## Data shown
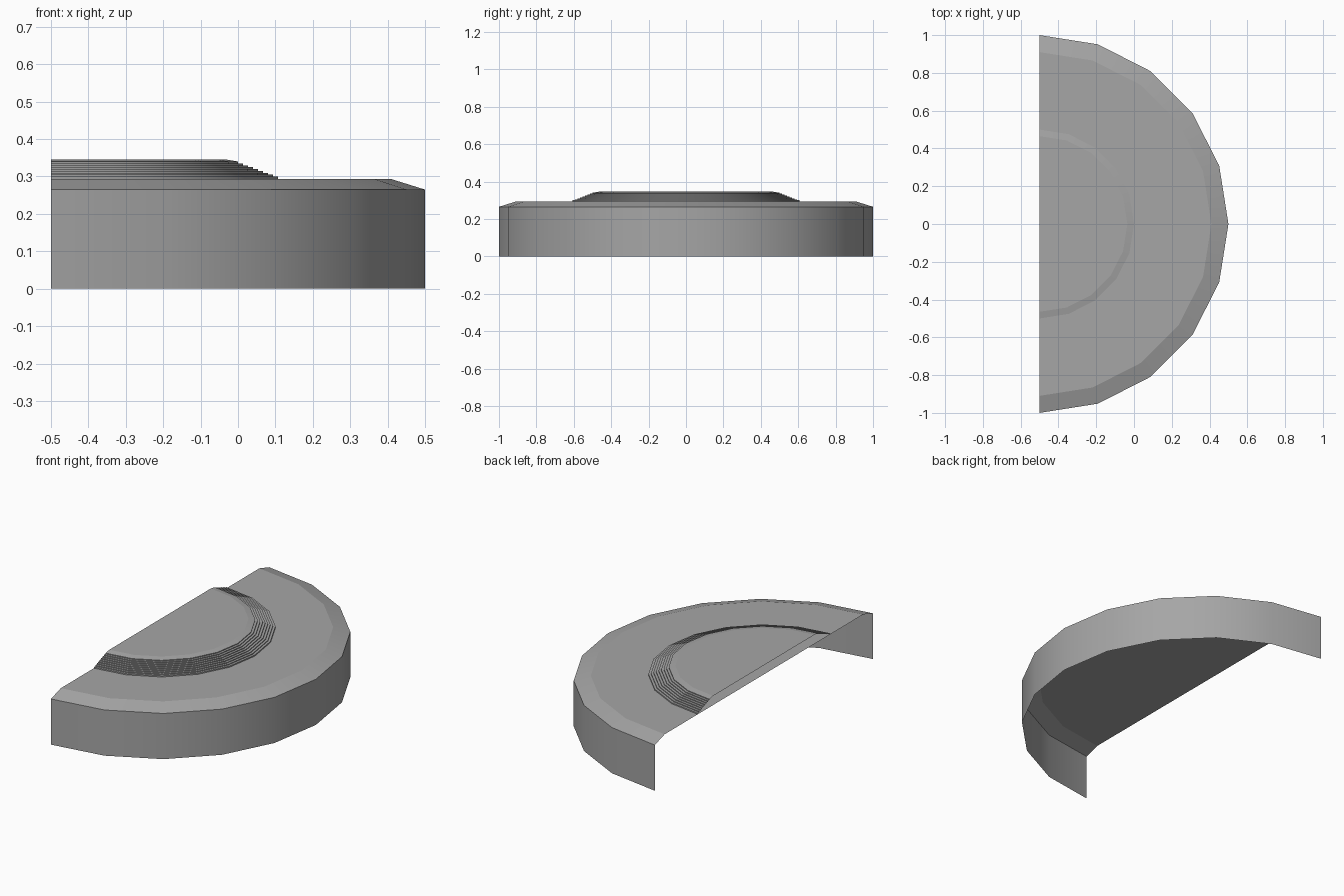
import bpy
import bmesh
from math import cos, sin, pi, radians

cube = bpy.data.objects.get("Cube")
if cube:
    bpy.data.objects.remove(cube, do_unlink=True)

SEGMENTS = 10      # facets around the half circle
CENTRE_X = -0.5    # middle of the straight open side

grey = bpy.data.materials.new("mid grey")
grey.use_nodes = True
colour = (0.38, 0.38, 0.38, 1)
grey.diffuse_color = colour
grey.node_tree.nodes["Principled BSDF"].inputs["Base Color"].default_value = colour


def half_turned_shell(name, profile):
    """Sweep (radius, height) points through a half circle and cap the top."""
    bm = bmesh.new()
    rings = []
    for r, z in profile:
        angles = [-pi / 2 + pi * i / SEGMENTS for i in range(SEGMENTS + 1)]
        rings.append([bm.verts.new((CENTRE_X + r * cos(a), r * sin(a), z))
                      for a in angles])
    for low, high in zip(rings, rings[1:]):
        for i in range(SEGMENTS):
            bm.faces.new((low[i], low[i + 1], high[i + 1], high[i]))
    bm.faces.new(rings[-1])
    mesh = bpy.data.meshes.new(name)
    bm.to_mesh(mesh)
    bm.free()
    mesh.materials.append(grey)
    obj = bpy.data.objects.new(name, mesh)
    bpy.context.collection.objects.link(obj)

    # Smooth the curved walls, keep the level faces flat
    bpy.ops.object.select_all(action='DESELECT')
    obj.select_set(True)
    bpy.context.view_layer.objects.active = obj
    bpy.ops.object.shade_smooth_by_angle(angle=radians(30))
    for face in mesh.polygons:
        if face.normal.z > 0.999:
            face.use_smooth = False
    return obj


# Base: open half drum with a bevelled rim
half_drum = half_turned_shell("half_drum", [(1, 0), (1, 0.265), (0.91, 0.293)])

# Raised centre: fine steps ending in a softly bevelled plateau
STEPS = 8
steps = [(0.607, 0.293)]
for i in range(STEPS):
    r = 0.607 - 0.0134 * i
    z = 0.30 + 0.005 * i
    steps += [(r, z), (r - 0.0134, z)]
steps += [(0.5, 0.34), (0.465, 0.346)]
stepped_centre = half_turned_shell("stepped_centre", steps)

## Required work
Find the lines in the records that contain the word "objects", then copy every one of them.

## Written reply
cube = bpy.data.objects.get("Cube")
    bpy.data.objects.remove(cube, do_unlink=True)
    obj = bpy.data.objects.new(name, mesh)
    bpy.context.collection.objects.link(obj)
    bpy.context.view_layer.objects.active = obj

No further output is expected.